What to produce: Could you copy every line in the listing below that has the word "inner"?

* * * *

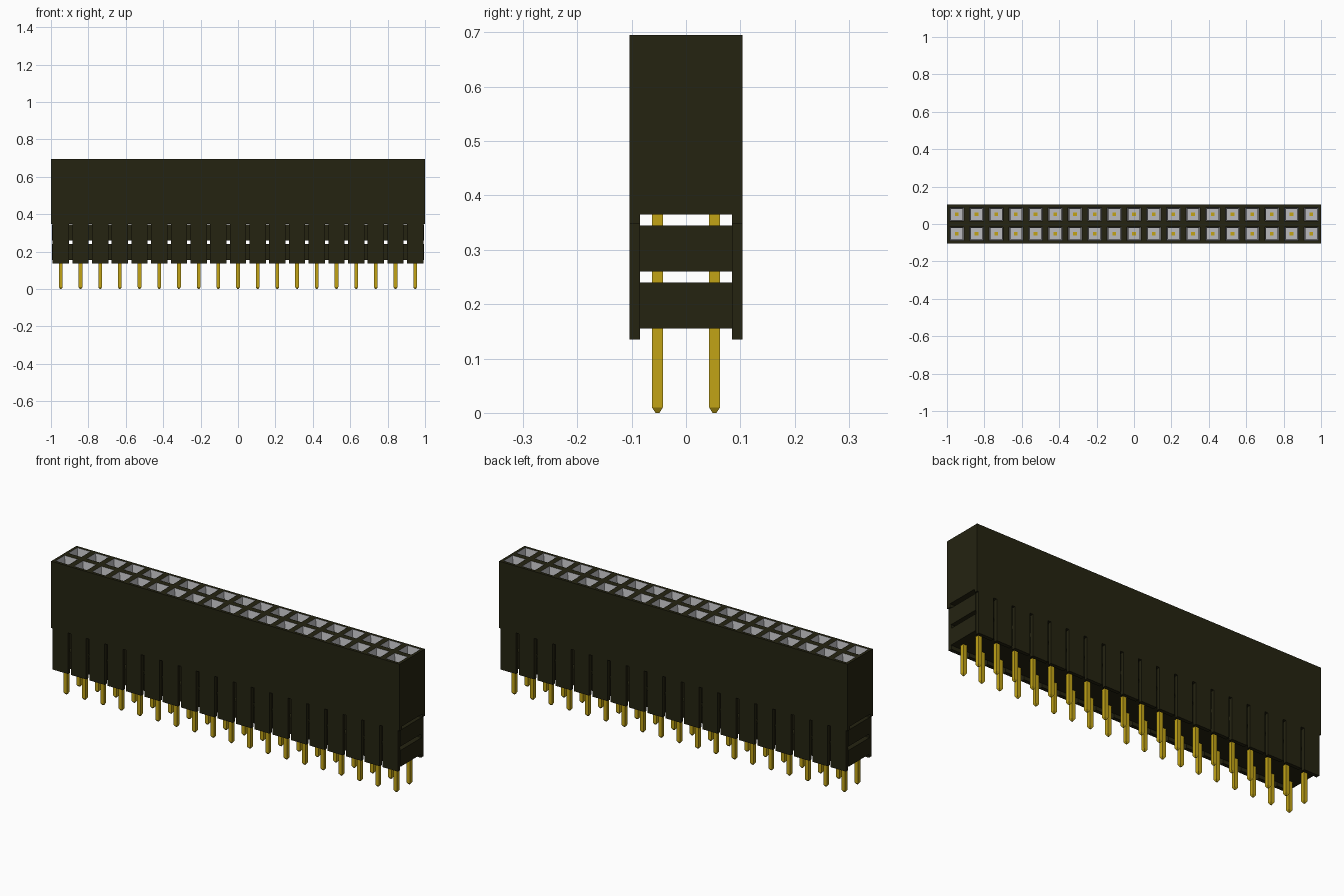
import bpy, bmesh
from mathutils import Matrix, Vector

old = bpy.data.objects.get("Cube")
if old:
    bpy.data.objects.remove(old)

COLS = 19
PITCH = 2 / COLS
HALF_Y = 0.104
ROWS = (-0.0525, 0.0525)
TOP, BLOCK_BASE = 0.695, 0.365
FLOOR = TOP - 0.1


def material(name, rgb, roughness=0.6):
    m = bpy.data.materials.new(name)
    m.use_nodes = True
    m.diffuse_color = (*rgb, 1)
    bsdf = m.node_tree.nodes["Principled BSDF"]
    bsdf.inputs["Base Color"].default_value = (*rgb, 1)
    bsdf.inputs["Roughness"].default_value = roughness
    return m


plastic = material("black plastic", (0.018, 0.017, 0.0055))
gold = material("gold", (0.54, 0.37, 0.008))
silver = material("contact grey", (0.5, 0.5, 0.52))


def finish(name, bm, *mats):
    bmesh.ops.recalc_face_normals(bm, faces=bm.faces)
    mesh = bpy.data.meshes.new(name)
    bm.to_mesh(mesh)
    bm.free()
    for m in mats:
        mesh.materials.append(m)
    ob = bpy.data.objects.new(name, mesh)
    bpy.context.collection.objects.link(ob)
    return ob


def box(bm, low, high):
    low, high = Vector(low), Vector(high)
    place = Matrix.Translation((low + high) / 2) @ Matrix.Diagonal((*(high - low), 1))
    return bmesh.ops.create_cube(bm, size=1, matrix=place)["verts"]


# Socket block: one grid cell per socket, inset into a funnel and a straight well
bm = bmesh.new()
bmesh.ops.create_grid(bm, x_segments=COLS, y_segments=2, size=1,
                      matrix=Matrix.Diagonal((1, HALF_Y, 1, 1)))
for v in bm.verts:
    v.co.z = BLOCK_BASE
raised = bmesh.ops.extrude_face_region(bm, geom=bm.faces[:], use_keep_orig=True)["geom"]
bmesh.ops.translate(bm, vec=(0, 0, TOP - BLOCK_BASE),
                    verts=[g for g in raised if isinstance(g, bmesh.types.BMVert)])
bmesh.ops.recalc_face_normals(bm, faces=bm.faces)
cells = [f for f in bm.faces if f.normal.z > 0.9 and f.calc_center_median().z > TOP - 0.01]
bmesh.ops.inset_individual(bm, faces=cells, thickness=0.021)
funnel = bmesh.ops.inset_individual(bm, faces=cells, thickness=0.011)["faces"]
for f in funnel:
    f.material_index = 1
for f in cells:
    f.material_index = 1
    for v in f.verts:
        v.co.z = TOP - 0.045
wells = bmesh.ops.extrude_discrete_faces(bm, faces=cells)["faces"]
for f in wells:
    f.material_index = 1
    for v in f.verts:
        v.co.z = FLOOR
        for e in v.link_edges:
            for side in e.link_faces:
                side.material_index = 1
finish("socket_block", bm, plastic, silver)

# Slotted skirt walls on both long sides
bm = bmesh.new()
for side in (-1, 1):
    y0, y1 = sorted((side * 0.085, side * HALF_Y))
    box(bm, (-1, y0, 0.348), (1, y1, BLOCK_BASE))
    for i in range(COLS):
        x = -1 + i * PITCH
        box(bm, (x + 0.009, y0, 0.135), (x + PITCH - 0.009, y1, 0.348))
finish("skirt_walls", bm, plastic)

# Two spacer bars that hold the pins
for name, z0, z1 in (("lower_spacer", 0.155, 0.24), ("upper_spacer", 0.26, 0.345)):
    bm = bmesh.new()
    box(bm, (-0.994, -0.086, z0), (0.994, 0.086, z1))
    finish(name, bm, plastic)

# Square pins with tapered tips
bm = bmesh.new()
for i in range(COLS):
    x = -1 + (i + 0.5) * PITCH
    for y in ROWS:
        box(bm, (x - 0.01, y - 0.01, 0.01), (x + 0.01, y + 0.01, FLOOR + 0.003))
bm.normal_update()
tips = [f for f in bm.faces if f.normal.z < -0.9]
for f in bmesh.ops.extrude_discrete_faces(bm, faces=tips)["faces"]:
    c = f.calc_center_median()
    for v in f.verts:
        v.co = c + (v.co - c) * 0.35
        v.co.z = 0
finish("pins", bm, gold)
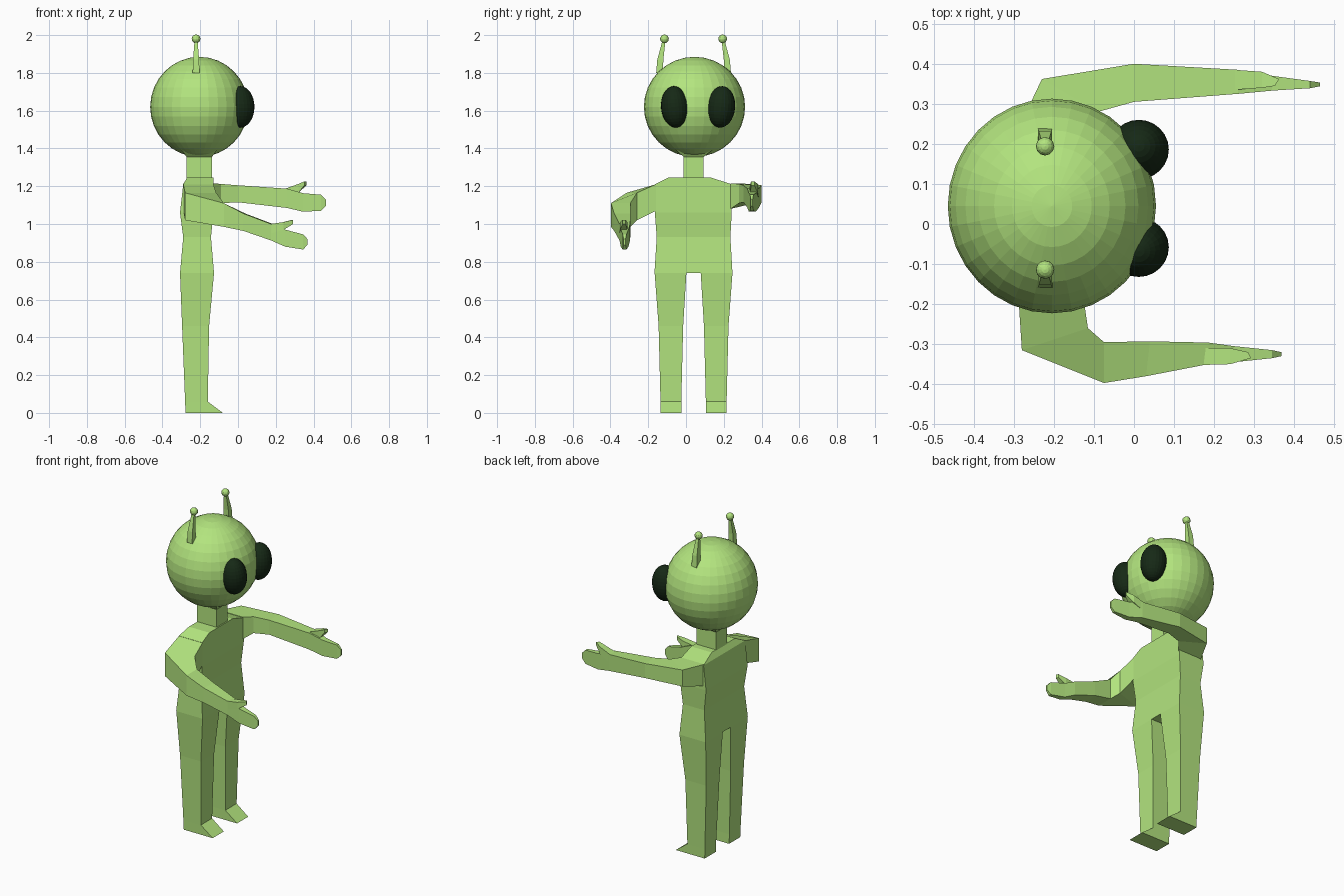
import bpy, bmesh
from math import radians


def material(name, color):
    m = bpy.data.materials.new(name)
    m.diffuse_color = color
    return m


GREEN = material("green_skin", (0.45, 0.78, 0.21, 1))
DARK = material("dark_eye", (0.008, 0.022, 0.008, 1))
MID = 0.04  # y of the body's symmetry plane


def loft(name, rings, cap_start=True, cap_end=True):
    """Skin a row of four-cornered sections."""
    bm = bmesh.new()
    vs = [[bm.verts.new(p) for p in ring] for ring in rings]
    for a, b in zip(vs, vs[1:]):
        for i in range(4):
            j = (i + 1) % 4
            bm.faces.new((a[i], a[j], b[j], b[i]))
    if cap_start:
        bm.faces.new(vs[0][::-1])
    if cap_end:
        bm.faces.new(vs[-1])
    bmesh.ops.recalc_face_normals(bm, faces=bm.faces)
    # open lofts: make sure the faces point away from the centre line
    me = bpy.data.meshes.new(name)
    bm.to_mesh(me)
    bm.free()
    ob = bpy.data.objects.new(name, me)
    bpy.context.collection.objects.link(ob)
    me.materials.append(GREEN)
    return ob


def level(z, x0, x1, y0, y1):
    """Horizontal section."""
    return [(x0, y0, z), (x1, y0, z), (x1, y1, z), (x0, y1, z)]


def upright(outer, inner, z0, z1):
    """Upright section between two plan points."""
    return [(*outer, z0), (*inner, z0), (*inner, z1), (*outer, z1)]


def ball(name, loc, scale, mat, seg, rings, tilt=0):
    bpy.ops.mesh.primitive_uv_sphere_add(segments=seg, ring_count=rings, radius=1,
                                         location=loc, rotation=(tilt, 0, 0))
    ob = bpy.context.object
    ob.name = name
    ob.scale = scale
    ob.data.materials.append(mat)


# Head and neck, the neck flaring into the skull
ball("head", (-0.205, 0.045, 1.62), (0.26, 0.268, 0.265), GREEN, 32, 16)
loft("neck", [level(1.235, -0.272, -0.138, -0.013, 0.093),
              level(1.355, -0.272, -0.138, -0.013, 0.093),
              level(1.40, -0.305, -0.105, -0.06, 0.15)])

# Eyes and antennae, one per side
for side, s in (("right", -1), ("left", 1)):
    ball("eye_" + side, (0.012, 0.064 + s * 0.122, 1.62), (0.075, 0.074, 0.11),
         DARK, 24, 16, radians(-5 * s))
    ball("antenna_tip_" + side, (-0.222, MID + s * 0.154, 1.98), (0.023,) * 3, GREEN, 12, 8)
    stalk = [(1.80, 0.180, 0.018), (1.87, 0.176, 0.016), (1.97, 0.157, 0.008)]
    loft("antenna_stalk_" + side,
         [level(z, -0.222 - r, -0.222 + r, MID + s * y - r, MID + s * y + r)
          for z, y, r in stalk])

# Torso
loft("torso", [level(0.74, -0.307, -0.127, -0.167, 0.246),
               level(0.93, -0.290, -0.143, -0.155, 0.235),
               level(1.06, -0.307, -0.130, -0.165, 0.242),
               level(1.21, -0.290, -0.130, -0.165, 0.242),
               level(1.245, -0.270, -0.130, -0.095, 0.135)])

# Legs ending in wedge feet: height, back, front, inner and outer offset
leg = [(0.74, -0.307, -0.127, 0.038, 0.206),
       (0.46, -0.296, -0.153, 0.055, 0.185),
       (0.06, -0.280, -0.160, 0.065, 0.175),
       (0.00, -0.278, -0.080, 0.065, 0.174)]
for side, s in (("right", -1), ("left", 1)):
    loft("leg_" + side, [level(z, b, f, MID + s * i, MID + s * o)
                         for z, b, f, i, o in leg])

# Right arm, bent at shoulder and elbow, narrowing to a flat hand
loft("arm_right", [
    upright((-0.290, -0.16), (-0.130, -0.16), 1.07, 1.21),
    upright((-0.280, -0.315), (-0.115, -0.26), 1.02, 1.165),
    upright((-0.075, -0.397), (-0.075, -0.295), 0.985, 1.11),
    upright((0.03, -0.38), (0.04, -0.293), 0.963, 1.055),
    upright((0.175, -0.352), (0.185, -0.296), 0.913, 1.0),
    upright((0.25, -0.345), (0.25, -0.305), 0.88, 0.97),
    upright((0.345, -0.335), (0.345, -0.315), 0.865, 0.945),
    upright((0.368, -0.330), (0.368, -0.320), 0.89, 0.92)])
loft("thumb_right", [upright((0.17, -0.352), (0.17, -0.31), 0.95, 1.0),
                     upright((0.24, -0.350), (0.24, -0.31), 0.968, 1.01),
                     upright((0.292, -0.335), (0.285, -0.32), 1.0, 1.022)])

# Left arm, held higher and straighter
loft("arm_left", [
    upright((-0.290, 0.235), (-0.130, 0.235), 1.08, 1.215),
    upright((-0.230, 0.362), (-0.090, 0.280), 1.11, 1.212),
    upright((0.0, 0.40), (0.0, 0.305), 1.115, 1.205),
    upright((0.26, 0.385), (0.26, 0.325), 1.085, 1.187),
    upright((0.345, 0.370), (0.345, 0.333), 1.065, 1.163),
    upright((0.440, 0.357), (0.440, 0.339), 1.07, 1.155),
    upright((0.465, 0.353), (0.465, 0.344), 1.095, 1.13)])
loft("thumb_left", [upright((0.25, 0.385), (0.25, 0.335), 1.13, 1.187),
                    upright((0.32, 0.380), (0.32, 0.34), 1.165, 1.212),
                    upright((0.362, 0.362), (0.352, 0.345), 1.205, 1.226)])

* * * *

Output of the task:
def upright(outer, inner, z0, z1):
    return [(*outer, z0), (*inner, z0), (*inner, z1), (*outer, z1)]
# Legs ending in wedge feet: height, back, front, inner and outer offset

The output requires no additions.